On the banks of the Patuxent River in Prince George’s County, Mount Calvert provides opportunities for those who want to get their hands dirty with excavation on Saturdays from April to October each year. This public archeology program is currently uncovering the 18th century ruins of Charles Town, which served as the county seat for Prince George’s County from 1696 to 1721. Yet, archeological evidence reveals that this place was occupied by American Indians from the Archaic Period (7500-1000 BCE) through the Woodland Period (1000 BCE-1600 CE). After Charles Town gradually dwindled in size, Mount Calvert functioned as a tobacco plantation—dependent on the labor of enslaved blacks—from around 1780 to 1860. In its prominent spot on the Patuxent River, Mount Calvert also played a role in the War of 1812, and the layers of soil and artifacts help to tell the stories of the many individuals who lived and worked here through the years. Contact Mount Calvert to set up an archeology program for your group, or register to become a volunteer with Mount Calvert’s public archeology program online through The Maryland-National Capital Park and Planning Commission website. You can also contact Kristin Montaperto to discuss volunteer opportunities and for help getting started. Volunteers must be at least 14 years old, but archeology programs for groups are open to all ages and can be tailored to a particular group’s interests or curriculum.
Star-Spangled History: On the evening of August 22, 1814—after seeing the Chesapeake Flotilla scuttled at Pig Point—Admiral Cockburn arrived at Mount Calvert, where he ordered a contingent of marines, marine artillery, and seamen to disembark and aid the British army marching from Upper Marlboro to Washington. Mount Calvert was occupied by British naval forces while British troops burned abandoned public buildings in Washington, including the White House.
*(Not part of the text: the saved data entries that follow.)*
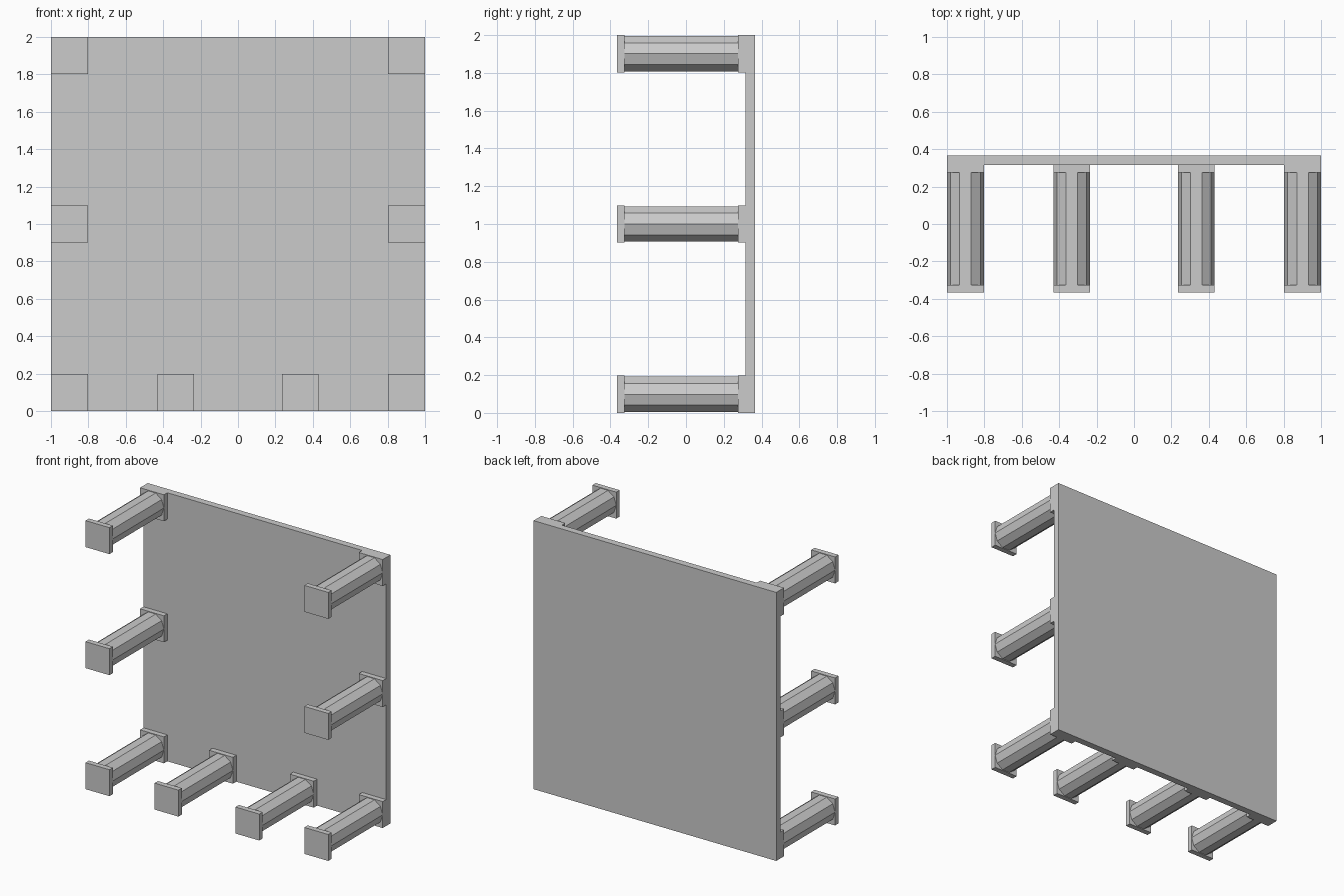
import bpy, math
from mathutils import Matrix

if "Cube" in bpy.data.objects:
    bpy.data.objects.remove(bpy.data.objects["Cube"])

SIZE = 0.197      # square plate width
HALF = SIZE / 2
FRONT, BACK = -0.366, 0.366
SLAB_FRONT = 0.315

grey = bpy.data.materials.new("plain grey")
grey.diffuse_color = (0.6, 0.6, 0.6, 1)
grey.use_nodes = True
grey.node_tree.nodes["Principled BSDF"].inputs["Base Color"].default_value = grey.diffuse_color


def box(name, x, z, width, height, y0, y1):
    bpy.ops.mesh.primitive_cube_add(size=1)
    ob = bpy.context.object
    ob.name = name
    ob.data.transform(Matrix.Diagonal((width, y1 - y0, height, 1)))
    ob.location = (x, (y0 + y1) / 2, z)
    ob.data.materials.append(grey)


def pillar(name, x, z, y0, y1):
    # ten-sided shaft along y with a flat side on top
    bpy.ops.mesh.primitive_cylinder_add(vertices=10, radius=HALF, depth=y1 - y0)
    ob = bpy.context.object
    ob.name = name
    ob.data.transform(Matrix.Rotation(math.pi / 2, 4, 'X') @ Matrix.Rotation(math.pi / 2, 4, 'Z'))
    ob.location = (x, (y0 + y1) / 2, z)
    ob.data.materials.append(grey)


# main slab
box("slab", 0, 1, 2, 2, SLAB_FRONT, BACK)

# pillars: two side columns of three, plus two along the lower edge
edge = 1 - HALF
places = [(s * edge, z) for s in (-1, 1) for z in (HALF, 1, 2 - HALF)]
places += [(s * 0.333, HALF) for s in (-1, 1)]
for x, z in places:
    box("pillar_base", x, z, SIZE, SIZE, 0.275, SLAB_FRONT)
    pillar("pillar_shaft", x, z, -0.326, 0.275)
    box("pillar_cap", x, z, SIZE, SIZE, FRONT, -0.326)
After the British forces left the Patuxent, Mount Calvert continued to play an important role by serving as a place where the US Navy could salvage, sort, and ship materials from the scuttled American vessels, including the USS Scorpion, just upriver.
While you visit: Mount Calvert offers panoramic views of the Patuxent River, and it is accessible by water. You can rent and launch a canoe or kayak at nearby Patuxent River Park (Prince George’s County residents receive a discount on rental). Visitors can dock a small vessel at Mount Calvert, but the park does not permit launching of vessels. Mount Calvert’s grounds close to visitors at dusk.
Inside the Federal-style plantation house, built around 1790, you will find an exhibit entitled “A Confluence of Three Cultures” which brings together information about the life-ways of American Indians, English Colonists, and African Americans at Mount Calvert. The exhibit is free and open to the public on Saturdays (10 am to 4 pm) and Sundays (12 pm to 4 pm) from April through October. Please make prior arrangements with staff if you would like to set up an exhibit viewing for a group on another day. Available year-round, an interpretive trail—made up of signs placed around the grounds—narrates the history of the landscape for visitors.
Contact: Kristin Montaperto – 301-627-1286 – Kristin.Montaperto@pgparks.com